I seem to have acquired a dog! This trend is getting a bit ridiculous I know. First, Sophie in Tallulah and now Juranta here in Rishi Valley. She is just so sweet, and I am trying to figure out how to get her some shots. She is a big puppy, not fully grown yet. She followed me home after a hike up Juranta Hill (now her namesake), and she has slept outside my home ever since. She even stayed outside the hospital the entire time I was there. I already informed my parents to not tell Sophie, she is already pretty possessive. We go on runs and hikes, and I bring her treats to eat often. When you check out the pictures, you will see her throughout my albums. I am trying not to get too close to her, because as an avid dog lover, I am going to be heartbroken to leave her in June. Sophie is still my most missed reminder of home, and bringing Juranta to the states is out of the question. For the time being though, she is a great companion.
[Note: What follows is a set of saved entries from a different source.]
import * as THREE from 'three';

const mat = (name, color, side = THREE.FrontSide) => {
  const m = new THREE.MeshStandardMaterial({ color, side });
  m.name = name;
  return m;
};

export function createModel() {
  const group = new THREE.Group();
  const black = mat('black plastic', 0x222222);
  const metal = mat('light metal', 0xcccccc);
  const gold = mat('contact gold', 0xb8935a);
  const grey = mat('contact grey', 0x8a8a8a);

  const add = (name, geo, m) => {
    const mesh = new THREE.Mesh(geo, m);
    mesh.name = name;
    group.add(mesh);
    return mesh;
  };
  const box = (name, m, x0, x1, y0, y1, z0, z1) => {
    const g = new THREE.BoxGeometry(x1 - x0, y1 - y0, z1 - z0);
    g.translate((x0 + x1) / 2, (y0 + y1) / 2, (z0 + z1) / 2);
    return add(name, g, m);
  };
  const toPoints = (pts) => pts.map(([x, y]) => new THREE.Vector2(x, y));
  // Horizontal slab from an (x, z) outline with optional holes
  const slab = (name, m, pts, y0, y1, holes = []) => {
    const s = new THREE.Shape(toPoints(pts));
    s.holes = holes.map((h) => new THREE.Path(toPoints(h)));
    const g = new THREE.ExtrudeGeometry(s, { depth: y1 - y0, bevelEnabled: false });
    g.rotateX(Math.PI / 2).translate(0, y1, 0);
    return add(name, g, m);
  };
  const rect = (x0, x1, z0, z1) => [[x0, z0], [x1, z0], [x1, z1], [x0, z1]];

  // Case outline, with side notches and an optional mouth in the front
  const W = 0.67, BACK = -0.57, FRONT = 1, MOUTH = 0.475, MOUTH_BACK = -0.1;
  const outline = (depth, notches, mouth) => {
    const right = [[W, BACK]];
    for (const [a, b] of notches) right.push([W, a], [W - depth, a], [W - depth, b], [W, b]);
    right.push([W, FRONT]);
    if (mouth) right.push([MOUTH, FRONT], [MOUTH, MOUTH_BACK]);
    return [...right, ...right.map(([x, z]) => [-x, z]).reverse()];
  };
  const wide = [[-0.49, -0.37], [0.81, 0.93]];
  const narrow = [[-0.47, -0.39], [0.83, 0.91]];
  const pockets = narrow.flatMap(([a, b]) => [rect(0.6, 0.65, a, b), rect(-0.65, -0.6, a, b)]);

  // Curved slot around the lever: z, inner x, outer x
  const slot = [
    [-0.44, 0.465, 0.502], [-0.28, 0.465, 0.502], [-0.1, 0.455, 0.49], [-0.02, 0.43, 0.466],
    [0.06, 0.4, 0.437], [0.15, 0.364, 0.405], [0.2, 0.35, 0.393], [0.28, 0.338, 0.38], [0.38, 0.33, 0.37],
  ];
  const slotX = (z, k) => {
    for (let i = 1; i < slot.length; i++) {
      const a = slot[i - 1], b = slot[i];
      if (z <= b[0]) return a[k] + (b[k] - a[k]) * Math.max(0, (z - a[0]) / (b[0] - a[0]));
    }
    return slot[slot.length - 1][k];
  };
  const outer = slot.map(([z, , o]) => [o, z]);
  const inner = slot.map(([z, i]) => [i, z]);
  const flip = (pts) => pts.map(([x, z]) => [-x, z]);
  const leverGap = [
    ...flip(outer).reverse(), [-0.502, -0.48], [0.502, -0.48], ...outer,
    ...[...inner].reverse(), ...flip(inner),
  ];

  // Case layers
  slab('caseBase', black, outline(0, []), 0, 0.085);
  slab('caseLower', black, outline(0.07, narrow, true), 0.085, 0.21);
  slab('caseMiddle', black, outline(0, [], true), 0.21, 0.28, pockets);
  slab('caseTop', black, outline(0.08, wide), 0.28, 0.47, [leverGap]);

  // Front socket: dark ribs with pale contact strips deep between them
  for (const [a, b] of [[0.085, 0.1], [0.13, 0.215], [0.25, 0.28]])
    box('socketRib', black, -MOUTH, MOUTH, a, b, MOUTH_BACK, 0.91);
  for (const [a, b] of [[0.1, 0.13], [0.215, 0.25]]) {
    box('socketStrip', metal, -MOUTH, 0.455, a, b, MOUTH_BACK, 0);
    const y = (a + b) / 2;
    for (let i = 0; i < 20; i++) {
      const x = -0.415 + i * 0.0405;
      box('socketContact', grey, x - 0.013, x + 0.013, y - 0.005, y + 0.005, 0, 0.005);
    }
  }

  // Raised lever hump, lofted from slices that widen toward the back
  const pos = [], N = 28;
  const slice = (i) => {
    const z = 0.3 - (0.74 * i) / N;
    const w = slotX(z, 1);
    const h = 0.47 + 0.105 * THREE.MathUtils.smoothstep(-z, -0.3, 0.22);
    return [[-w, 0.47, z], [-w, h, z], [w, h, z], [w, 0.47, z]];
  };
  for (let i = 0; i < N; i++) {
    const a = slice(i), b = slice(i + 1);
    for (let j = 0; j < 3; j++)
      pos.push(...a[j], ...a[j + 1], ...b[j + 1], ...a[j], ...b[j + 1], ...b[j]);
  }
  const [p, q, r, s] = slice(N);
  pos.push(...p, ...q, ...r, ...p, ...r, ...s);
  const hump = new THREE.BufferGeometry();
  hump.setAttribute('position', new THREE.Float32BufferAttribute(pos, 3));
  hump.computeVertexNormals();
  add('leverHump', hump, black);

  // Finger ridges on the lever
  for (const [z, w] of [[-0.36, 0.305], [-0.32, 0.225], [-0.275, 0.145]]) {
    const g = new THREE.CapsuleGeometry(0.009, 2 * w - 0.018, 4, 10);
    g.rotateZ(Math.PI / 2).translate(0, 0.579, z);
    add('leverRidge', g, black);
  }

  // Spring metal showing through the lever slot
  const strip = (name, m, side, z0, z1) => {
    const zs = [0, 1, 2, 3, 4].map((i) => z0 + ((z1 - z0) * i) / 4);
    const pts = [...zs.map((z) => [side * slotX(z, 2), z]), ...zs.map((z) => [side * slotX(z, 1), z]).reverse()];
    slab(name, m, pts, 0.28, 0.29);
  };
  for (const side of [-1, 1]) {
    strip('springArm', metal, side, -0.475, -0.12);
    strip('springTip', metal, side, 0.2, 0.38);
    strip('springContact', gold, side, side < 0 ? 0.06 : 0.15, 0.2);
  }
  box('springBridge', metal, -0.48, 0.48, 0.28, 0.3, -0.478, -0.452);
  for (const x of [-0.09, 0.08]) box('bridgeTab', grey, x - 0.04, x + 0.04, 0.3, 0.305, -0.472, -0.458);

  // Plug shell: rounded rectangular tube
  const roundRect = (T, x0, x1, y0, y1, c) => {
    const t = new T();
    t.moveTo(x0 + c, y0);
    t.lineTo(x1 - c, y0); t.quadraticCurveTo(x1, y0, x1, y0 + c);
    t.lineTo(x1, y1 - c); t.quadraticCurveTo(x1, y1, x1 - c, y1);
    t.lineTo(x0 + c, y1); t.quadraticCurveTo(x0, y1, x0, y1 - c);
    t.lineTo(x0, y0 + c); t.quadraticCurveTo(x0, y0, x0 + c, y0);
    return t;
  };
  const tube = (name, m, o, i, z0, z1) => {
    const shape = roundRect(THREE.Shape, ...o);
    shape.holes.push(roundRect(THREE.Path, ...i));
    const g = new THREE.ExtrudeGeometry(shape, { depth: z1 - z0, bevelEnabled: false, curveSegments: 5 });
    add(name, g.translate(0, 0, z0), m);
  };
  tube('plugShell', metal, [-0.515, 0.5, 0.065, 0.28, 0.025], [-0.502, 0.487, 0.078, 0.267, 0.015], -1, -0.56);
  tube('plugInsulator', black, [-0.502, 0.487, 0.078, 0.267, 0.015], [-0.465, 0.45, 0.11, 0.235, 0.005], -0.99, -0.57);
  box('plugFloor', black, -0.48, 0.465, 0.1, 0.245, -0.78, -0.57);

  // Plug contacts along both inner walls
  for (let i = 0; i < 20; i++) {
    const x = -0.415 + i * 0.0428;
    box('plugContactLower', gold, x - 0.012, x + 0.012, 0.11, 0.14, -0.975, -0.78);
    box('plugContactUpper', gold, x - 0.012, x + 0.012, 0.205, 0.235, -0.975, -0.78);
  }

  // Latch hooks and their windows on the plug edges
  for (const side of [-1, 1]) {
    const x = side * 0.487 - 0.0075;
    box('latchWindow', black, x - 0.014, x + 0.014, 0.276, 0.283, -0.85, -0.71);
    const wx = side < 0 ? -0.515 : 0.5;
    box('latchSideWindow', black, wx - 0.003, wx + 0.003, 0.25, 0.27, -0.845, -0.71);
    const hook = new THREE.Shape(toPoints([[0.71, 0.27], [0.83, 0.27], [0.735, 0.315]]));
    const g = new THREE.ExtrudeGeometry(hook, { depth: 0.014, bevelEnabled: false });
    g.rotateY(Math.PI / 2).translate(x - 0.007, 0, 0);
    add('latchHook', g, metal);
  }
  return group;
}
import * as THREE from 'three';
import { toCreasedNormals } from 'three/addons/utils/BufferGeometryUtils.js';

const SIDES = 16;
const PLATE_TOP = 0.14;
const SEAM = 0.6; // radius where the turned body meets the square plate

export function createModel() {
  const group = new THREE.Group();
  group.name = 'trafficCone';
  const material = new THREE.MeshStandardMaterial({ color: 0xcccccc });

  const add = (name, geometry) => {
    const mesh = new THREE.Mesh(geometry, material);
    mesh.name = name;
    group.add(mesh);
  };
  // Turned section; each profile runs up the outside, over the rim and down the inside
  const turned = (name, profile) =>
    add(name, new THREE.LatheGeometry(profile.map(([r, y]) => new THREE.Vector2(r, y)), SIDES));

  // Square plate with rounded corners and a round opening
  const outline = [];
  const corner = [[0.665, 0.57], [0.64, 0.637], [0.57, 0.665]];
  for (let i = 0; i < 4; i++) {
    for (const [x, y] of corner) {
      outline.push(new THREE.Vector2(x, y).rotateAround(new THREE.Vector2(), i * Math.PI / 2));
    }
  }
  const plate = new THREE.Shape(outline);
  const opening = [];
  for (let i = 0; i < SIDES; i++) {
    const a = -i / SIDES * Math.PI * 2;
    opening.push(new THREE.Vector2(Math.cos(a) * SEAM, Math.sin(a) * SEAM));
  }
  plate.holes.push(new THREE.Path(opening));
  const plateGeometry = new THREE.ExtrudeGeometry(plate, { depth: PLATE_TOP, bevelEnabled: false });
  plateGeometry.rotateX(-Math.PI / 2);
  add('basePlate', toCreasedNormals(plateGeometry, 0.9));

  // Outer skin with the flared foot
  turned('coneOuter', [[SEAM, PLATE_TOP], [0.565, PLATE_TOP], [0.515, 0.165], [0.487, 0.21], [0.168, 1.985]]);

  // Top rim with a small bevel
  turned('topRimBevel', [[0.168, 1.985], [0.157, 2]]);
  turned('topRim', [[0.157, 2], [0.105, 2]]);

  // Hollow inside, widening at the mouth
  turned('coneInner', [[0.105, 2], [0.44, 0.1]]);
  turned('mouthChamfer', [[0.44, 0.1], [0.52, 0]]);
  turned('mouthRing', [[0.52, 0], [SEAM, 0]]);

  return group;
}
We are having some monkey infestation problems at the office. We have almost 30 that hang out around the building. They run and fight on our tin roof which sounds like chaos, and my desk sits right at the custard apple tree where they like to jump and eat. My favorite moment is when they notice me watching them through the window, and they snarl and growl at me as if they can scare me through the screen. It is fascinating to watch them. We obviously do not have monkeys in the US, and their mannerisms are so human like. There are lots of pictures I have taken right from my desk in the office. You will notice how close the tree is to my window. It all adds to the experience of living here.
In the next post
I have some fun events coming up. My next post will cover the largest Hindu festival, Diwali, and my first trip to Bangalore. I am also knee deep in graduate school applications, and studying for the GRE. It is amazing what you can get done at night without internet, television and a bustling social life distracting you. I am looking forward to spending more time in the schools, getting to teach again, and the continuation of my relationships with those around me. I plan on starting a football club with the students at the school at our office, and have been playing with them a little bit. Barefoot soccer in the middle of the jungle is quite an experience, and of course, the game is peppered with the shouts of “Akka! Ball, Akka!” Make sure you click on the link below to see my online photo albums!